Law enforcement officials have confirmed that two women who were struck and killed in a bizarre incident on Highway 154 last month did have drugs in their systems — including methadone and amphetamines — at the time of their deaths.
Sara Ornelas, 54, of Santa Barbara, and Barbara Romero , 49, of Lompoc, were killed Dec. 21 on Highway 154 after being struck by vehicles driving on the road.
At the time, the women had driven over San Marcos Pass from Santa Barbara en route to the Chumash Indian Reservation in Santa Ynez when they pulled over near the entrance to Rancho San Marcos Golf Course at about 11:45 p.m., Santa Barbara County sheriff’s Lt. Butch Arnoldi told Noozhawk at the time.
A small dog that was with them jumped out of the car and into the roadway, where it was struck and killed by a vehicle, Arnoldi said. One of the women ran into the road in pursuit of the dog, and also was struck, he said.

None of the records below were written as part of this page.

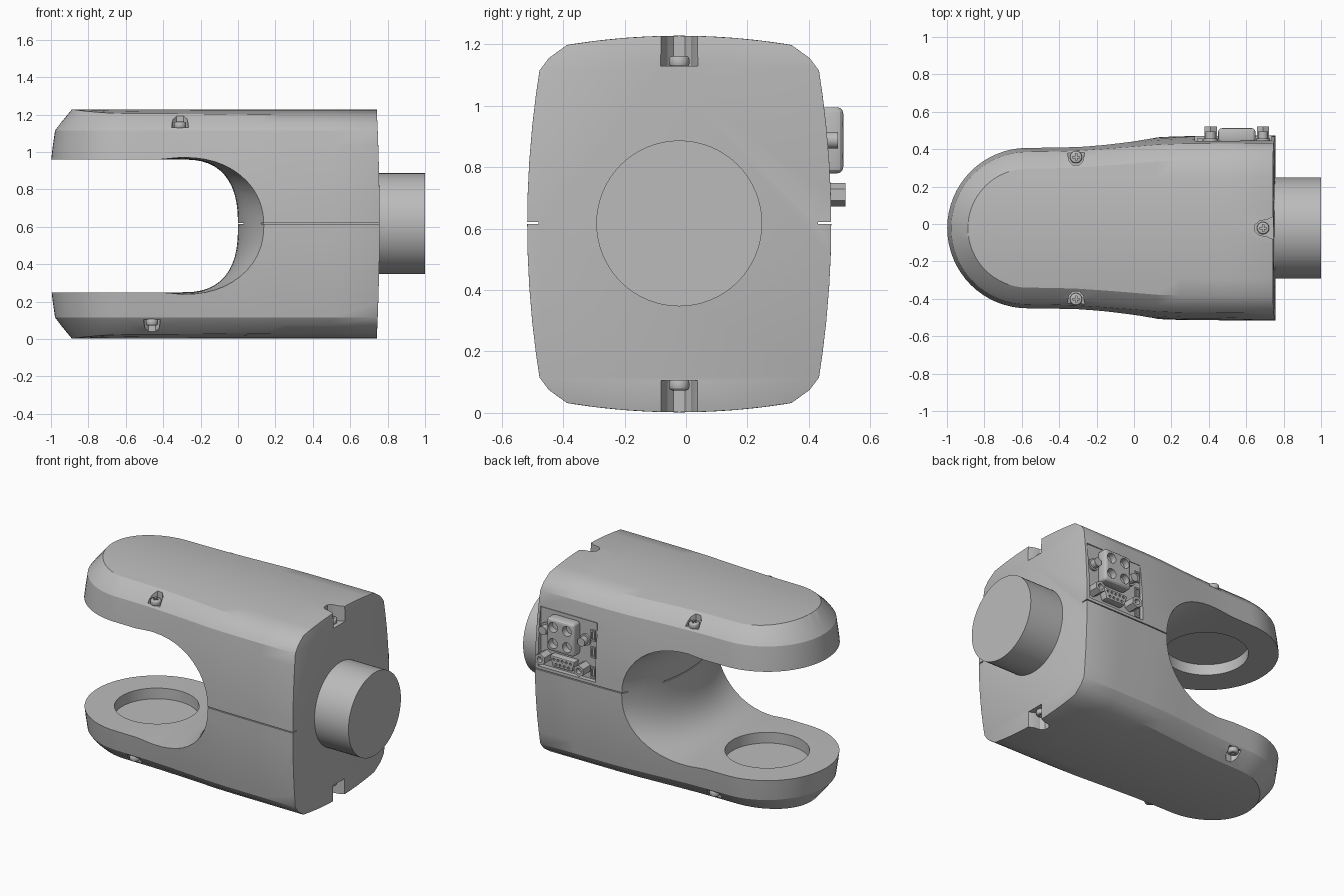
import bpy, bmesh, math
from mathutils import Matrix, Vector

old = bpy.data.objects.get("Cube")
if old:
    bpy.data.objects.remove(old)

grey = bpy.data.materials.new("plain grey")
grey.use_nodes = True
grey.diffuse_color = (0.5, 0.5, 0.5, 1)
grey.node_tree.nodes["Principled BSDF"].inputs["Base Color"].default_value = (0.5, 0.5, 0.5, 1)

CY, CZ = -0.022, 0.615      # axis of the housing
AXES = {"x": Matrix.Rotation(math.pi / 2, 4, "Y"),
        "y": Matrix.Rotation(math.pi / 2, 4, "X"),
        "z": Matrix.Identity(4)}


def finish(name, bm):
    bmesh.ops.recalc_face_normals(bm, faces=bm.faces)
    mesh = bpy.data.meshes.new(name)
    bm.to_mesh(mesh)
    bm.free()
    mesh.materials.append(grey)
    ob = bpy.data.objects.new(name, mesh)
    bpy.context.collection.objects.link(ob)
    return ob


def loft(name, loops):
    bm = bmesh.new()
    rings = [[bm.verts.new(p) for p in loop] for loop in loops]
    n = len(rings[0])
    for a, b in zip(rings, rings[1:]):
        for i in range(n):
            j = (i + 1) % n
            bm.faces.new((a[i], a[j], b[j], b[i]))
    bm.faces.new(rings[0])
    bm.faces.new(rings[-1])
    bmesh.ops.remove_doubles(bm, verts=bm.verts, dist=0.0005)
    bmesh.ops.dissolve_degenerate(bm, edges=bm.edges, dist=0.0005)
    return finish(name, bm)


def box(name, lo, hi):
    bm = bmesh.new()
    size = Vector(hi) - Vector(lo)
    bmesh.ops.create_cube(bm, size=1, matrix=Matrix.Translation((Vector(lo) + Vector(hi)) / 2)
                          @ Matrix.Diagonal(size).to_4x4())
    return finish(name, bm)


def cyl(name, loc, r, depth, axis="z", sides=32):
    bm = bmesh.new()
    bmesh.ops.create_cone(bm, cap_ends=True, segments=sides, radius1=r, radius2=r, depth=depth,
                          matrix=Matrix.Translation(loc) @ AXES[axis])
    return finish(name, bm)


def apply(ob, mod):
    bpy.context.view_layer.objects.active = ob
    bpy.ops.object.modifier_apply(modifier=mod.name)


def cut(ob, *cutters):
    for c in cutters:
        mod = ob.modifiers.new("cut", "BOOLEAN")
        mod.operation, mod.solver, mod.object = "DIFFERENCE", "EXACT", c
        apply(ob, mod)
        bpy.data.objects.remove(c)


def bevel(ob, width, angle=50, segments=2):
    mod = ob.modifiers.new("bevel", "BEVEL")
    mod.width, mod.segments, mod.angle_limit = width, segments, math.radians(angle)
    apply(ob, mod)


def smooth(ob):
    bpy.ops.object.select_all(action="DESELECT")
    ob.select_set(True)
    bpy.context.view_layer.objects.active = ob
    bpy.ops.object.shade_smooth_by_angle(angle=math.radians(28))


# Housing: sections lofted from the rounded tip to the flat end
LEVELS = [-0.54, -0.5, -0.42, -0.32, -0.2, -0.1, 0, 0.1, 0.2, 0.32, 0.42, 0.5, 0.54]


def inset(h):
    return 0.16 * h * h if abs(h) <= 0.5 else 0.04 + 0.75 * (abs(h) - 0.5)


def crown(dy):
    return 0.613 - 0.03 * (dy / 0.365) ** 2


def section(place):
    """place(inset, h) gives x and half width; the loop goes up the front and down the back."""
    front = [(*place(inset(h), h), h) for h in LEVELS]
    x, w = place(0.13, 0.6)
    top = [(x, w * k / 4, crown(w * k / 4)) for k in range(4, -5, -1)]
    loop = [(x, -w, h) for x, w, h in front]
    loop += [(x, -y, h) for x, y, h in top]
    loop += [(x, w, h) for x, w, h in reversed(front)]
    loop += [(x, y, -h) for x, y, h in top]
    return [(x, CY + y, CZ + h) for x, y, h in loop]


def tip(angle):
    return lambda d, h: (-0.57 - (0.448 - d) * math.cos(angle), (0.448 - d) * math.sin(angle))


def side(x, w):
    return lambda d, h: (x - (0.04 * h * h if x > 0.7 else 0), w - d)


loops = [section(tip(math.pi / 2 * i / 16)) for i in range(17)]
for x, w in [(-0.42, 0.45), (-0.3, 0.454), (-0.15, 0.464), (0, 0.476),
             (0.12, 0.486), (0.25, 0.491), (0.5, 0.493), (0.757, 0.495)]:
    loops.append(section(side(x, w)))
housing = loft("housing", loops)
bevel(housing, 0.008)

# Opening between the two arms, flaring towards both sides
loops = []
for k in range(-12, 13):
    dy = 0.05 * k
    t = min((dy / 0.49) ** 2, 1.4)
    p = 0.78 + 0.12 * t
    loop = [(-1.3, CZ - 0.365), (-0.42, CZ - 0.365)]
    for i in range(25):
        a = math.pi * (i / 24 - 0.5)
        c, s = max(math.cos(a), 0) ** p, abs(math.sin(a)) ** p
        loop.append((-0.3 + (0.3 + 0.14 * t) * c,
                     CZ - 0.01 + math.copysign(0.355 + 0.014 * t, a) * s))
    loop += [(-0.42, CZ + 0.345), (-1.3, CZ + 0.345)]
    loops.append([(x, CY + dy, z) for x, z in loop])
cut(housing, loft("opening_cutter", loops))

# Round sockets in the inner arm faces
for z in (0.28, 0.93):
    cut(housing, cyl("socket_cutter", (-0.57, CY, z), 0.25, 0.2, sides=64))

# Seam between the upper and lower shells
cut(housing,
    box("seam_front", (-0.1, -0.6, CZ), (0.8, -0.48, CZ + 0.006)),
    box("seam_back", (-0.1, 0.43, CZ), (0.8, 0.6, CZ + 0.006)),
    box("seam_throat", (-0.2, -0.5, CZ), (0.03, 0.45, CZ + 0.006)))

# Screw pockets: position, outward direction, and upper or lower shell
pockets = [((x, CY + s * 0.38), (0, s), up)
           for x, up in ((-0.31, True), (-0.46, False)) for s in (-1, 1)]
pockets += [((0.69, CY), (1, 0), up) for up in (True, False)]


def pocket(pos, out, z0, z1):
    o = Vector(out)
    side_dir = Vector((-o.y, o.x))
    plan = [(0.14, -0.098), (0.02, -0.045), (-0.02, -0.038), (-0.042, -0.018)]
    plan += [(a, -b) for a, b in reversed(plan)]
    pts = [Vector(pos) + o * a + side_dir * b for a, b in plan]
    return loft("pocket_cutter", [[(q.x, q.y, z) for q in pts] for z in (z0, z1)])


for n, (pos, out, up) in enumerate(pockets):
    floor = 1.13 if up else 0.105
    cut(housing, pocket(pos, out, floor, 1.3) if up else pocket(pos, out, -0.1, floor))
    d = 1 if up else -1
    screw = cyl(f"cover_screw_{n + 1}", (*pos, floor + d * 0.014), 0.033, 0.036)
    bevel(screw, 0.012, segments=3)
    x, y = pos
    tipz = floor + d * 0.032
    for a, b in ((0.018, 0.004), (0.004, 0.018)):
        cut(screw, box("slot_cutter", (x - a, y - b, tipz - 0.012), (x + a, y + b, tipz + 0.012)))
    smooth(screw)

# Recess for the connector panel at the back
cut(housing, box("panel_cutter", (0.325, 0.44, 0.64), (0.735, 0.6, 1.02)))
smooth(housing)
box("connector_panel", (0.33, 0.435, 0.645), (0.73, 0.445, 1.015))

# Round end shaft
smooth(cyl("end_shaft", (0.87, CY, CZ + 0.002), 0.27, 0.26, "x", 64))

# Four-way connector block
block = box("air_connector", (0.45, 0.435, 0.78), (0.65, 0.512, 0.995))
bevel(block, 0.02, segments=3)
cut(block, *[cyl("port_cutter", (x, 0.51, z), 0.032, 0.08, "y", 24)
             for x in (0.5, 0.6) for z in (0.835, 0.94)])
smooth(block)

# Pin connector with two rows of holes
plug = loft("pin_connector", [[(0.46, y, 0.742), (0.64, y, 0.742), (0.62, y, 0.672),
                               (0.48, y, 0.672)] for y in (0.435, 0.49)])
bevel(plug, 0.008)
cut(plug, *[cyl("pin_cutter", (0.55 + 0.03 * (i - (c - 1) / 2), 0.49, z), 0.008, 0.03, "y", 10)
            for c, z in ((5, 0.722), (4, 0.692)) for i in range(c)])
smooth(plug)

# Panel screws, hexagonal standoffs and their washers
for n, x in enumerate((0.41, 0.69)):
    smooth(cyl(f"panel_screw_{n + 1}", (x, 0.465, 0.888), 0.027, 0.06, "y", 24))
    post = cyl(f"standoff_{n + 1}", (x, 0.477, 0.71), 0.038, 0.086, "y", 6)
    cut(post, cyl("bore_cutter", (x, 0.515, 0.71), 0.018, 0.05, "y", 16))
    smooth(cyl(f"washer_{n + 1}", (x, 0.448, 0.888), 0.038, 0.02, "y", 24))

# Small side sockets on the panel
for n, z in enumerate((0.69, 0.82, 0.93)):
    port = box(f"side_socket_{n + 1}", (0.337, 0.435, z - 0.035), (0.37, 0.456, z + 0.035))
    cut(port, box("slot_cutter", (0.345, 0.447, z - 0.025), (0.362, 0.48, z + 0.025)))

The second woman went to the aid of her companion and was struck multiple times, Arnoldi said. Both women were later declared dead at the scene, and the California Highway Patrol initially said alcohol and drugs did not appear to be factors in the accident.
But on Friday, sheriff’s Sgt. Mark Williams said toxicology results revealed that Ornelas had methadone in her system, as well as metabolites that could be linked to morphine or codeine, as well as cocaine and heroin.
Romero’s results also revealed she was under the influence of amphetamine, methamphetamine, methadone and metabolites that could be linked to codeine, heroin or morphine.
Williams told Noozhawk that the drugs are not listed as the official cause of the death in the cases, but what was found in their bodies at the time.
The CHP is continuing to investigate the incident.